how to behave in a respiratory pandemic (part I)

To the best of our current knowledge there are three ways to reduce the risk of dying with CV19…

Many people, who previously justified a decision not to travel by bike based on the oft-repeated idea excuse feeling that it’s just too dangerous, have lately been forced into a more hard-headed risk-assessment.

“I’ve been self-isolating for years. I’m a cyclist.” M. Burrows

To the best of our current knowledge there are three ways to reduce the risk of dying with CV19…

1. Don’t catch it.

The best way to catch it is to be close to an infected (adult?) person, in a confined, ill-ventilated space for a long period.  Anybody (adult?) can be infected.  Copy the habits of racing cyclists and opera singers, press lift buttons with your elbows and avoid the places where germs may fly or lie ready to interrupt your career.

In other words…  ride a bike.

2. Be ready for it.

If you’re fit you’re more likely to survive and recover.  The most significant demographic risk is age.  You may feel young but you can’t do anything about your ‘miles-on-the-clock’.  You can, however, exercise to keep your weight down and your immune system, your heart and lungs working as well as possible.

In other words…  ride a bike.

3. When you catch it don’t wait too long before seeking help.
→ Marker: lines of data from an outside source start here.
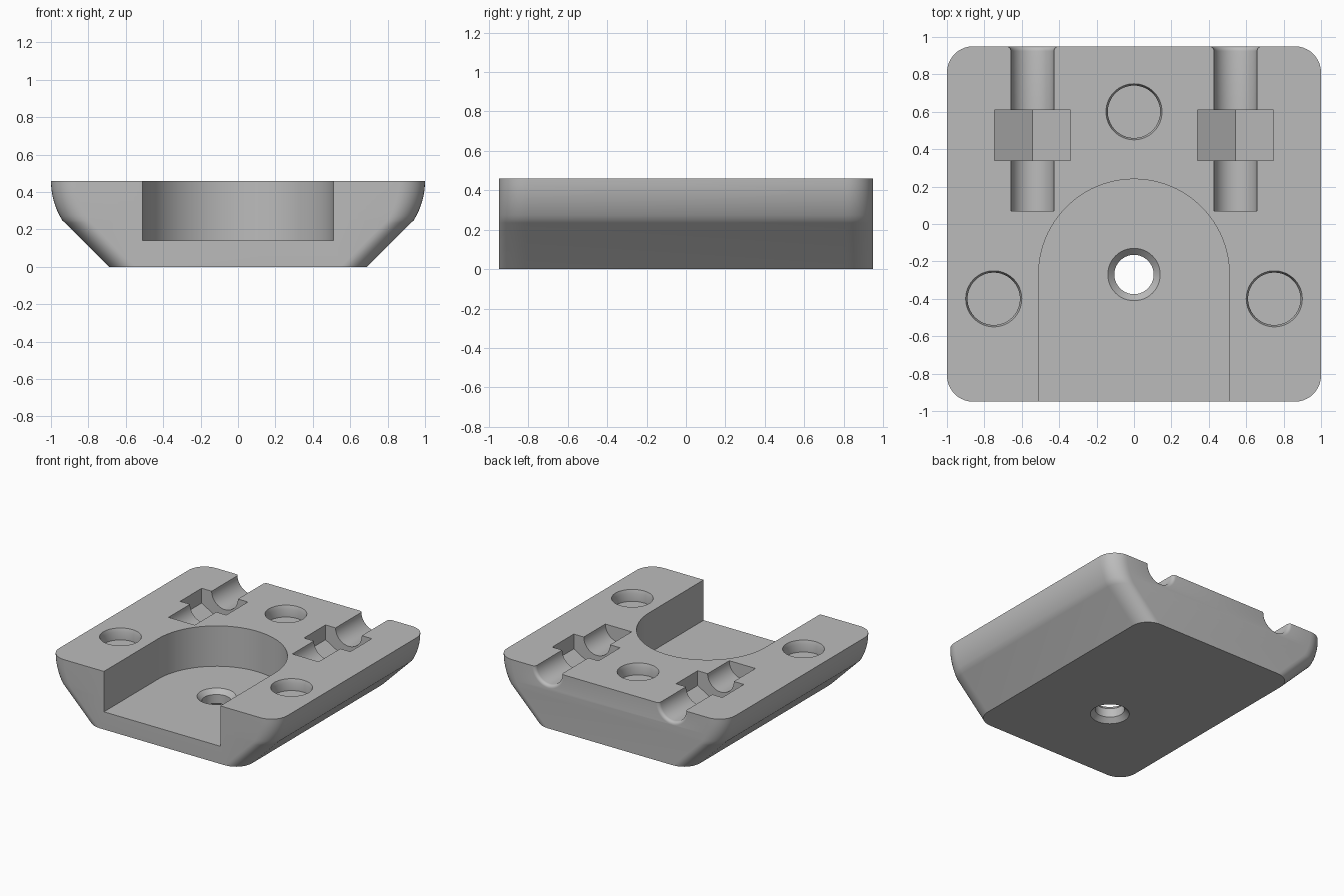
import bpy, bmesh
from math import sin, cos, pi, radians
from mathutils import Vector, Matrix

if "Cube" in bpy.data.objects:
    bpy.data.objects.remove(bpy.data.objects["Cube"], do_unlink=True)

TOP, DEPTH = 0.46, 0.95      # block height and half length

gray = bpy.data.materials.new("plain gray")
gray.use_nodes = True
gray.diffuse_color = (0.5, 0.5, 0.5, 1)
gray.node_tree.nodes["Principled BSDF"].inputs["Base Color"].default_value = (0.5, 0.5, 0.5, 1)


def loft(name, rings, matrix=Matrix()):
    """Skin a closed solid through rings of equal point count."""
    bm = bmesh.new()
    loops = [[bm.verts.new(matrix @ Vector(p)) for p in ring] for ring in rings]
    n = len(loops[0])
    for a, b in zip(loops, loops[1:]):
        for i in range(n):
            j = (i + 1) % n
            bm.faces.new((a[i], a[j], b[j], b[i]))
    bm.faces.new(loops[0][::-1])
    bm.faces.new(loops[-1])
    bmesh.ops.recalc_face_normals(bm, faces=bm.faces)
    mesh = bpy.data.meshes.new(name)
    bm.to_mesh(mesh)
    bm.free()
    mesh.materials.append(gray)
    obj = bpy.data.objects.new(name, mesh)
    bpy.context.collection.objects.link(obj)
    return obj


def circle(r, z, n=64):
    return [(r * cos(2 * pi * i / n), r * sin(2 * pi * i / n), z) for i in range(n)]


def lathe(name, profile, matrix=Matrix(), n=64):
    return loft(name, [circle(r, z, n) for r, z in profile], matrix)


def rounded_rect(hx, hy, r, z, steps=10):
    pts = []
    for q, (sx, sy) in enumerate([(1, 1), (-1, 1), (-1, -1), (1, -1)]):
        for i in range(steps + 1):
            a = (q + i / steps) * pi / 2
            pts.append((sx * (hx - r) + r * cos(a), sy * (hy - r) + r * sin(a), z))
    return pts


# Block: sloping lower sides that curve up to vertical at the rim
sides = [(0.69, 0), (0.925, 0.235)]
for i in range(9):
    a = radians(32) * (1 - i / 8)
    sides.append((0.6 + 0.4 * cos(a), TOP - 0.4 * sin(a)))
block = loft("mounting_block", [rounded_rect(w, DEPTH, 0.14, z) for w, z in sides])

cutters = []

# Round-ended pocket open to the front
arch = [(0.51 * cos(pi * i / 48), -0.27 + 0.51 * sin(pi * i / 48)) for i in range(49)]
arch += [(-0.51, -1.2), (0.51, -1.2)]
cutters.append(loft("pocket_cutter", [[(x, y, z) for x, y in arch] for z in (0.14, 0.7)]))

# Through hole, chamfered at both ends
cutters.append(lathe("screw_hole_cutter",
                     [(0.145, -0.005), (0.105, 0.035), (0.105, 0.105), (0.145, 0.145)],
                     Matrix.Translation((0, -0.27, 0))))

# Three shallow round recesses
for x, y in [(0, 0.6), (-0.75, -0.4), (0.75, -0.4)]:
    cutters.append(lathe("recess_cutter",
                         [(0.14, -0.09), (0.14, -0.03), (0.15, 0), (0.15, 0.1)],
                         Matrix.Translation((x, y, TOP))))

# Bolt channels with flared mouths and hexagonal nut slots
channel = [(0.115, 0.07)]
for i in range(6):
    a = i / 5 * pi / 2
    channel.append((0.115 + 0.025 * (1 - cos(a)), DEPTH - 0.025 + 0.025 * sin(a)))
channel.append((0.14, 1.1))
for side in (-1, 1):
    along_y = Matrix.Translation((side * 0.543, 0, TOP)) @ Matrix.Rotation(-pi / 2, 4, "X")
    cutters.append(lathe("channel_cutter", channel, along_y))
    hexagon = along_y @ Matrix.Rotation(pi / 6, 4, "Z")
    cutters.append(lathe("nut_slot_cutter", [(0.234, 0.34), (0.234, 0.61)], hexagon, 6))

bpy.context.view_layer.objects.active = block
block.select_set(True)
for cutter in cutters:
    cutter.hide_render = True
    mod = block.modifiers.new(cutter.name, "BOOLEAN")
    mod.operation, mod.solver, mod.object = "DIFFERENCE", "EXACT", cutter
    bpy.ops.object.modifier_apply(modifier=mod.name)
    bpy.data.objects.remove(cutter, do_unlink=True)

bpy.ops.object.shade_smooth_by_angle(angle=radians(25))
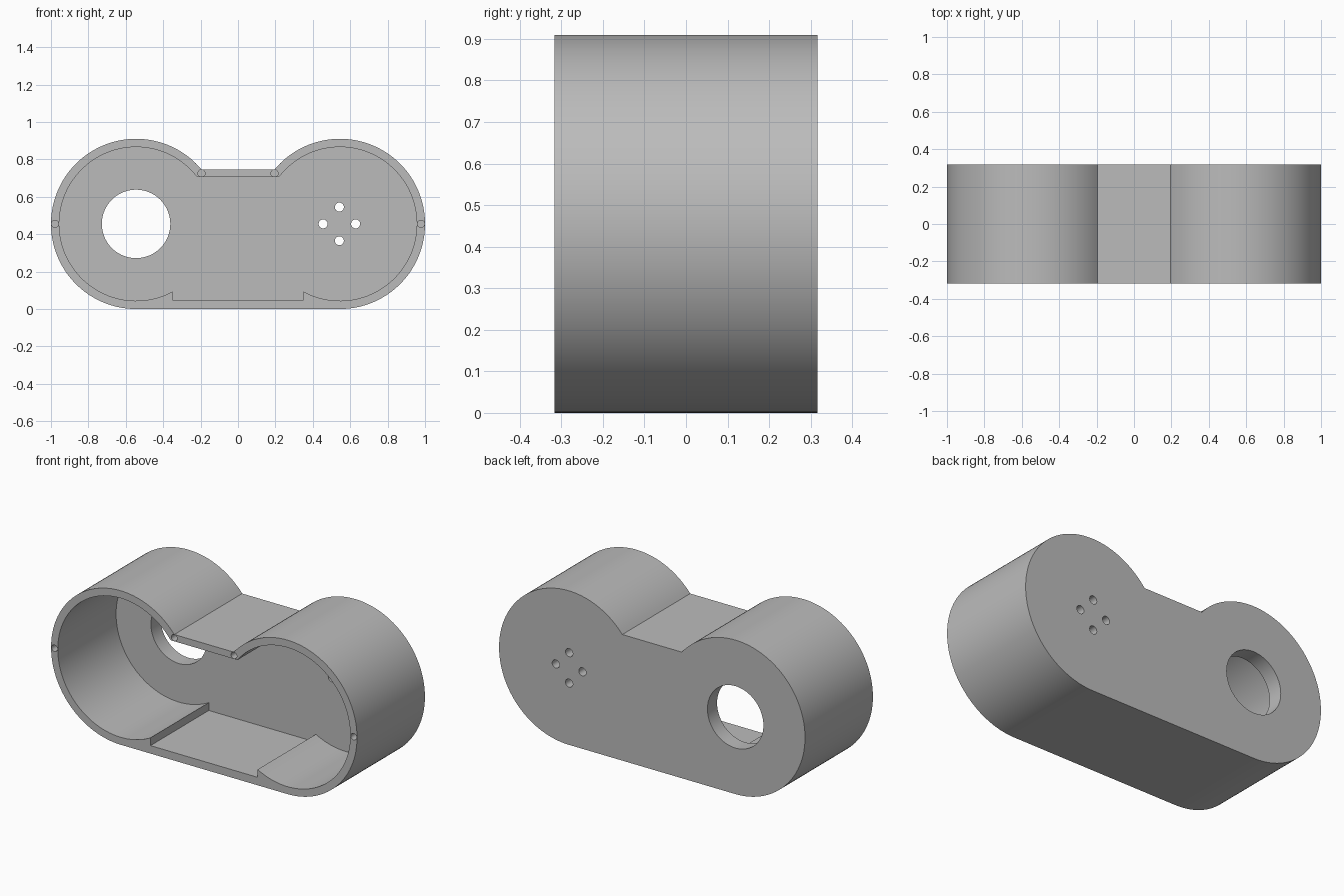
import bpy, bmesh
from math import pi, sin, cos, asin, acos

if "Cube" in bpy.data.objects:
    bpy.data.objects.remove(bpy.data.objects["Cube"])

LOBE_X, LOBE_Z = 0.545, 0.455
FRONT, BACK = -0.317, 0.317
WALL_BACK = 0.09

grey = bpy.data.materials.new("plain grey")
grey.use_nodes = True
colour = (0.50, 0.50, 0.50, 1)
grey.diffuse_color = colour
grey.node_tree.nodes["Principled BSDF"].inputs["Base Color"].default_value = colour


def lobe_arc(radius, start, end, steps=80):
    angles = [start + (end - start) * i / steps for i in range(steps + 1)]
    return [(LOBE_X + radius * cos(a), LOBE_Z + radius * sin(a)) for a in angles]


def mirrored(half):
    return half + [(-x, z) for x, z in reversed(half)]


def circle(x, z, radius, steps=48):
    return [(x + radius * cos(2 * pi * i / steps), z + radius * sin(2 * pi * i / steps))
            for i in range(steps)]


def prism(name, outline, y0, y1):
    """Extrude an x-z outline from y0 to y1."""
    bm = bmesh.new()
    face = bm.faces.new([bm.verts.new((x, y0, z)) for x, z in outline])
    extruded = bmesh.ops.extrude_face_region(bm, geom=[face])["geom"]
    verts = [v for v in extruded if isinstance(v, bmesh.types.BMVert)]
    bmesh.ops.translate(bm, verts=verts, vec=(0, y1 - y0, 0))
    bmesh.ops.recalc_face_normals(bm, faces=bm.faces)
    mesh = bpy.data.meshes.new(name)
    bm.to_mesh(mesh)
    bm.free()
    mesh.materials.append(grey)
    obj = bpy.data.objects.new(name, mesh)
    bpy.context.collection.objects.link(obj)
    return obj


# Outer body: two round lobes, flat base, low bridge
bridge = 0.745
outer = mirrored(lobe_arc(0.455, -pi / 2, pi - asin((bridge - LOBE_Z) / 0.455)))
housing = prism("housing", outer, FRONT, BACK)

# Cavity open to the front, with a recessed floor step
inner_r, step_x, ceiling = 0.411, 0.35, 0.705
start = -acos((step_x - LOBE_X) / inner_r)
end = pi - asin((ceiling - LOBE_Z) / inner_r)
inner = mirrored([(step_x, 0.047)] + lobe_arc(inner_r, start, end))
cutters = [prism("cavity_cutter", inner, FRONT - 0.1, BACK - WALL_BACK)]

# Holes through the back wall: one large port and four small ones
cutters.append(prism("port_cutter", circle(-LOBE_X, LOBE_Z, 0.183, 96), 0.1, BACK + 0.1))
for dx, dz in ((1, 0), (-1, 0), (0, 1), (0, -1)):
    outline = circle(LOBE_X - 0.003 + 0.087 * dx, LOBE_Z + 0.09 * dz, 0.024)
    cutters.append(prism("small_hole_cutter", outline, 0.1, BACK + 0.1))

# Blind screw holes in the front rim
for side in (-1, 1):
    for x, z in ((0.978, LOBE_Z), (0.195, 0.7255)):
        cutters.append(prism("screw_hole_cutter", circle(side * x, z, 0.0192, 32),
                             FRONT - 0.1, FRONT + 0.2))

bpy.context.view_layer.objects.active = housing
for cutter in cutters:
    cutter.hide_render = True
    mod = housing.modifiers.new("cut", 'BOOLEAN')
    mod.operation, mod.solver, mod.object = 'DIFFERENCE', 'EXACT', cutter
    bpy.ops.object.modifier_apply(modifier=mod.name)
    bpy.data.objects.remove(cutter)

bpy.ops.object.select_all(action='DESELECT')
housing.select_set(True)
bpy.ops.object.shade_smooth_by_angle(angle=pi / 6)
This one’s harder to translate into the favourite directive, but if you’ve ever tried to ride a bike in a considered – non casual – style, ever tried to maximise speed or distance,  you will have flirted with the hypochondria of the ‘athlete’.  If you’ve ever tried to ride at a pace dictated by somebody going faster, or the unforgiving clock; if you’ve ever tried to keep going long after you got tired, then you’ll be familiar with the imperative of self-diagnosis, the importance of good decision making.

the pulse-oximeter: this seasons must-have gadget

If you’ve ever weighed yourself daily, taken your pulse to decide whether to rest or ride, worn a heart-rate monitor or taken a ramp test, you’re more likely to know when to get help.

If you’re familiar with the seductive, torture of hypoxia you’re more likely to feel it coming before it’s too late.

Now wash your hands (again) carefully before you go for (another) ride.